> **What you have to do**:
In the entries below, find the line with "faces = [(k" and the line with "by angle, or"; give again those lines and every line between them, exactly.

(Source texts of formatted documents)
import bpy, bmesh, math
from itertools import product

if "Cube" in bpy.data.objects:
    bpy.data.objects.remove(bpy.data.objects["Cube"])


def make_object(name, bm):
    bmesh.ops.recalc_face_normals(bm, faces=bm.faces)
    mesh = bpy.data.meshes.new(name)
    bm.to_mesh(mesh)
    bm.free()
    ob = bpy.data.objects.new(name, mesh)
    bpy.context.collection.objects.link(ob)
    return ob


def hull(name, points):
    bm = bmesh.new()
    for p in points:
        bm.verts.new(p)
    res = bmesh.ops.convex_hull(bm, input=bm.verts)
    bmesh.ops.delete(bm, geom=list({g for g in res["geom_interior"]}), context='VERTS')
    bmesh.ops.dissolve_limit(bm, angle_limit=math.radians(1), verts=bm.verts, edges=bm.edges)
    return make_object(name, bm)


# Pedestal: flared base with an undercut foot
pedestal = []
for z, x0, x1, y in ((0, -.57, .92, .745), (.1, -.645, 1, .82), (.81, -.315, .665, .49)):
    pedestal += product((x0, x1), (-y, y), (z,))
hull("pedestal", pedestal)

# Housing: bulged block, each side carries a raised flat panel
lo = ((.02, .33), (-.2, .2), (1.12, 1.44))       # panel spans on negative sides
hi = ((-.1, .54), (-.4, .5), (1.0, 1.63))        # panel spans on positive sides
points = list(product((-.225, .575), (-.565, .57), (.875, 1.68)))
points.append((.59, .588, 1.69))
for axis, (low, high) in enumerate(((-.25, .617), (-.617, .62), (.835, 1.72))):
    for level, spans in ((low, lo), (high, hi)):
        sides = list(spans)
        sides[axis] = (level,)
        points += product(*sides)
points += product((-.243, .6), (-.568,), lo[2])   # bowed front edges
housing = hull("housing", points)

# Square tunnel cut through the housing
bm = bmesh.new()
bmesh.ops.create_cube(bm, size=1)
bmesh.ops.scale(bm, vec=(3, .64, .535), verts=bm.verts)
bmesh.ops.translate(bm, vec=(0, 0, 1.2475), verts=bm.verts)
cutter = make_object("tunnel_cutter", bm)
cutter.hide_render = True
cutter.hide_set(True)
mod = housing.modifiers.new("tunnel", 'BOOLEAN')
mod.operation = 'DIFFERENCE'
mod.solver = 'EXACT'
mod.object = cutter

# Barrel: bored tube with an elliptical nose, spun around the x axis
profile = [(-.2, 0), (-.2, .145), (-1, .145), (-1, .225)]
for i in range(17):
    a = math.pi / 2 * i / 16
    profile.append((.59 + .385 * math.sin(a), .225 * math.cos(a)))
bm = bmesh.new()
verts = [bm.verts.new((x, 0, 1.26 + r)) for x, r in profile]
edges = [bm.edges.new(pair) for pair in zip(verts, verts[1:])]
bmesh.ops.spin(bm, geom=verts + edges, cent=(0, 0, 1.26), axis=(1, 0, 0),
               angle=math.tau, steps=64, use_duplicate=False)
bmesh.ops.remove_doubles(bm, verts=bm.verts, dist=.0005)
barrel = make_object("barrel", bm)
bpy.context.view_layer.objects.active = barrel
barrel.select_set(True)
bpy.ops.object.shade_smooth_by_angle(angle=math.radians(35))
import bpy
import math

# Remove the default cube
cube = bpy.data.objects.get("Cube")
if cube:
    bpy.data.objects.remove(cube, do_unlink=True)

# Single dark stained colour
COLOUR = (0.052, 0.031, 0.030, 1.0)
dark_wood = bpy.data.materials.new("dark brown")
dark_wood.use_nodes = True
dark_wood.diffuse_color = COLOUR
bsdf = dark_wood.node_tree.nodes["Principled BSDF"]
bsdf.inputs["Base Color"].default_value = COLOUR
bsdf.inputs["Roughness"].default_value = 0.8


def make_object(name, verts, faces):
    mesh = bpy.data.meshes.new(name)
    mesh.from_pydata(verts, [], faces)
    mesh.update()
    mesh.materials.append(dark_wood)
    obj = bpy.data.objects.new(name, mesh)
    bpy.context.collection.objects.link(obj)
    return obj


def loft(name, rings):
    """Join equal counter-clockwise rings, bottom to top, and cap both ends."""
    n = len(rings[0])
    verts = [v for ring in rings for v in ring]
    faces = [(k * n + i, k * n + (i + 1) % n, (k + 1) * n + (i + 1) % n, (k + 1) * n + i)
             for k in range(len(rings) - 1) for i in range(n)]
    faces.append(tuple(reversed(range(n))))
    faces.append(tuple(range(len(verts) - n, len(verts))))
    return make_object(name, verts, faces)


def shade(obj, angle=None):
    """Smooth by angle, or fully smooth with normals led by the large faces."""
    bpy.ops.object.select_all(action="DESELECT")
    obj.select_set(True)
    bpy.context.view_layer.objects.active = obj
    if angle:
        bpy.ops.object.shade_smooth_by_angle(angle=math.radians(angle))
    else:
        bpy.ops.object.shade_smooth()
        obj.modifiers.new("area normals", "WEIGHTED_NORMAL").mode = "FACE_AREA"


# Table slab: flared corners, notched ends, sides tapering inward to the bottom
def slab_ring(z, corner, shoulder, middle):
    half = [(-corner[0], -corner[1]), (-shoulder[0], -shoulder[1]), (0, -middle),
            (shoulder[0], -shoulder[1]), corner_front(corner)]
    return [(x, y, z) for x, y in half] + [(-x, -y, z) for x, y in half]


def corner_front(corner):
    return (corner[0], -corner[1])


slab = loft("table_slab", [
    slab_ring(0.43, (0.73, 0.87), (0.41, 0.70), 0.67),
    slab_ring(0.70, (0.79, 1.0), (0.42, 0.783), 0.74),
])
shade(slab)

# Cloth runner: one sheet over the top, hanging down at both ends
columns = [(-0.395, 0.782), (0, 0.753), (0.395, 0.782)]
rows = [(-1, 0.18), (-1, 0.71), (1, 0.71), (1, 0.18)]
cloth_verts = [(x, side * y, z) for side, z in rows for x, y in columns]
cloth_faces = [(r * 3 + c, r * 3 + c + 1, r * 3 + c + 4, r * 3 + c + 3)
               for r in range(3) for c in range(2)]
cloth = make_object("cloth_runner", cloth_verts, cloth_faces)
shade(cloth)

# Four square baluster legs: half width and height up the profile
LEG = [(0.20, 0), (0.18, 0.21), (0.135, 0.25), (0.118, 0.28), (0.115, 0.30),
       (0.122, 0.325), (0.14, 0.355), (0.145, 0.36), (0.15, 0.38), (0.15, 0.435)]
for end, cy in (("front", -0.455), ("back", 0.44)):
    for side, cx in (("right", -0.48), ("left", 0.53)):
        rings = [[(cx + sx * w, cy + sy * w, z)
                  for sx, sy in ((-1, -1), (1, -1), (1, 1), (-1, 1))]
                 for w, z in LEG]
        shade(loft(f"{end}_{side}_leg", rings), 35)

> **Expected output**:
    faces = [(k * n + i, k * n + (i + 1) % n, (k + 1) * n + (i + 1) % n, (k + 1) * n + i)
             for k in range(len(rings) - 1) for i in range(n)]
    faces.append(tuple(reversed(range(n))))
    faces.append(tuple(range(len(verts) - n, len(verts))))
    return make_object(name, verts, faces)


def shade(obj, angle=None):
    """Smooth by angle, or fully smooth with normals led by the large faces."""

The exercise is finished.